■ WHAT YOU SHOULD DO ■
Search the records for the string "best" and copy every line where it turns up.

-- Opening Marker --

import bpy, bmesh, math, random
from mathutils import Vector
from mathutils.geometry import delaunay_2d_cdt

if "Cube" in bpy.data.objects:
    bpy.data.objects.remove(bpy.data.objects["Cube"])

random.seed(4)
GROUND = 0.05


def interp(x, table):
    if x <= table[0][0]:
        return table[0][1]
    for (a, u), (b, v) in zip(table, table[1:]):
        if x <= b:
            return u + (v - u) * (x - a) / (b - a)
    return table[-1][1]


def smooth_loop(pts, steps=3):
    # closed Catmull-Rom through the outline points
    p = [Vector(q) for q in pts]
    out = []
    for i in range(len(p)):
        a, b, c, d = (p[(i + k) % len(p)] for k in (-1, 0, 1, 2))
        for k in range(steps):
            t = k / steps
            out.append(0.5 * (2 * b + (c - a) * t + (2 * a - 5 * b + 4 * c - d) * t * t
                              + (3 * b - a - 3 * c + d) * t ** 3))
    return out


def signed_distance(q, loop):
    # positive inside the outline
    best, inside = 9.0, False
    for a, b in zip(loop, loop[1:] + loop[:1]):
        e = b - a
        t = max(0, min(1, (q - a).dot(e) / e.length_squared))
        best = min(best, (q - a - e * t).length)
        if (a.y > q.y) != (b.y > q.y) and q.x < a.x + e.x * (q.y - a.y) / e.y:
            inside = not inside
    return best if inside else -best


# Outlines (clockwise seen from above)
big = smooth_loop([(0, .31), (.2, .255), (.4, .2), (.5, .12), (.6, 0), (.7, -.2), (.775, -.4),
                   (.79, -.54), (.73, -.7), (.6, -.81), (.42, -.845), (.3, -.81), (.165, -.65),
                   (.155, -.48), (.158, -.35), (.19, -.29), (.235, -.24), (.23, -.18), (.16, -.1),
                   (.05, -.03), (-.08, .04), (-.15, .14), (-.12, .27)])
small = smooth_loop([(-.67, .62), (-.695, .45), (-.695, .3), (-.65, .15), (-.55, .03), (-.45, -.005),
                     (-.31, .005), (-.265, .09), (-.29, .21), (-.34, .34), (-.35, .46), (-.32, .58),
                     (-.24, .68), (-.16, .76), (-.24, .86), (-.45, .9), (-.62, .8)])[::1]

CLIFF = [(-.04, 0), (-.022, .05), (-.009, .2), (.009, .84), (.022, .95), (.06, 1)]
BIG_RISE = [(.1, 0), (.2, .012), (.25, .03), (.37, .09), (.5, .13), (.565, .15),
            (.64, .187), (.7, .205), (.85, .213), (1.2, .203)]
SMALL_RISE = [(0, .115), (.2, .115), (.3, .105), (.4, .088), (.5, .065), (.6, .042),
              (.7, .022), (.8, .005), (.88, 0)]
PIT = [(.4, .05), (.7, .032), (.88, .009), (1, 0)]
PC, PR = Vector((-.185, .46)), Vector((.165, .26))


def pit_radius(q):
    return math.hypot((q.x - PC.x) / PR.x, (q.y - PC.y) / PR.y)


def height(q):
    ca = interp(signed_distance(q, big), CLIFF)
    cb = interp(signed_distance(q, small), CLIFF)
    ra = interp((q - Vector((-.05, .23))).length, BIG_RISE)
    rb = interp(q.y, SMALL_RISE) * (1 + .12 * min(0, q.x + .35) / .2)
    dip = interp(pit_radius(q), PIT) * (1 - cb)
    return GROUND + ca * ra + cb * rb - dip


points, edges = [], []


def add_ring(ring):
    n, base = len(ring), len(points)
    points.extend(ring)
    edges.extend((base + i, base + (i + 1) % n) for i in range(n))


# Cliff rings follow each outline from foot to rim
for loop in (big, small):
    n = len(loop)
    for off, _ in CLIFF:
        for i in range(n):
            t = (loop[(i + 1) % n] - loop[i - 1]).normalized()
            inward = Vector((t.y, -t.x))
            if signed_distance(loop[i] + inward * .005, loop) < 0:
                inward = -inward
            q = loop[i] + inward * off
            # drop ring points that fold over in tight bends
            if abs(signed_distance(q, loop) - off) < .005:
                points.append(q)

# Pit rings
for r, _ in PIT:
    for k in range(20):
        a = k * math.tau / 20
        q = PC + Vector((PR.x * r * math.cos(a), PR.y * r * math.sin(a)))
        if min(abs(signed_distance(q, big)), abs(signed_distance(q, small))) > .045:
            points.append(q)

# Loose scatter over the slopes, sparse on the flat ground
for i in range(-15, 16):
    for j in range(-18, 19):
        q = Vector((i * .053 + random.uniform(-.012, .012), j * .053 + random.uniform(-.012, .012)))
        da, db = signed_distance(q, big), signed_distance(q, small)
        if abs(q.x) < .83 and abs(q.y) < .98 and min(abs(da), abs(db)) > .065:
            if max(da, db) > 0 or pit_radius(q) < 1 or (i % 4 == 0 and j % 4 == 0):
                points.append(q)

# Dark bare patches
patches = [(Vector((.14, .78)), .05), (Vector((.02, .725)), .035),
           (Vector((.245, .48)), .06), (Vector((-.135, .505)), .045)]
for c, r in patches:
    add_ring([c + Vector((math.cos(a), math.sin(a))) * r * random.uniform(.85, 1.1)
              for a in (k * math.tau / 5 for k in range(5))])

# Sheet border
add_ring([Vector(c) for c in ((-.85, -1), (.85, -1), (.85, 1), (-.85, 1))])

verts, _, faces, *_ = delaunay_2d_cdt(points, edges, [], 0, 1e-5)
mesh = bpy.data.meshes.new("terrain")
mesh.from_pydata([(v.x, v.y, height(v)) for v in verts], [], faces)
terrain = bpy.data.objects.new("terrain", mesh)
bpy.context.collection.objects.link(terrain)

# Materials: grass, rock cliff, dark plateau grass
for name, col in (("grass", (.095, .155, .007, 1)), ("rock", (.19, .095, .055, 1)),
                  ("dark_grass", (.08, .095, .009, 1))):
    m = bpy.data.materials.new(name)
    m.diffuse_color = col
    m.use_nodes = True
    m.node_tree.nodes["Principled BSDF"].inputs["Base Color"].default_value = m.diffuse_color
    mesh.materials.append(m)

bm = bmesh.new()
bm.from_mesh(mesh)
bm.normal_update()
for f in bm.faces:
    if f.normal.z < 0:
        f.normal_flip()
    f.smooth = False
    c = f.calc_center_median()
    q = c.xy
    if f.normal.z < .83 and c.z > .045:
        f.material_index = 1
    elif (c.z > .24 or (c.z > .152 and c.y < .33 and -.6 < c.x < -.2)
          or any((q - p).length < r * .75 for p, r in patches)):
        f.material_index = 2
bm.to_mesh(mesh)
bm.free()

-- Closing Marker --

■ SOLVED PROBLEM ■
    best, inside = 9.0, False
        best = min(best, (q - a - e * t).length)
    return best if inside else -best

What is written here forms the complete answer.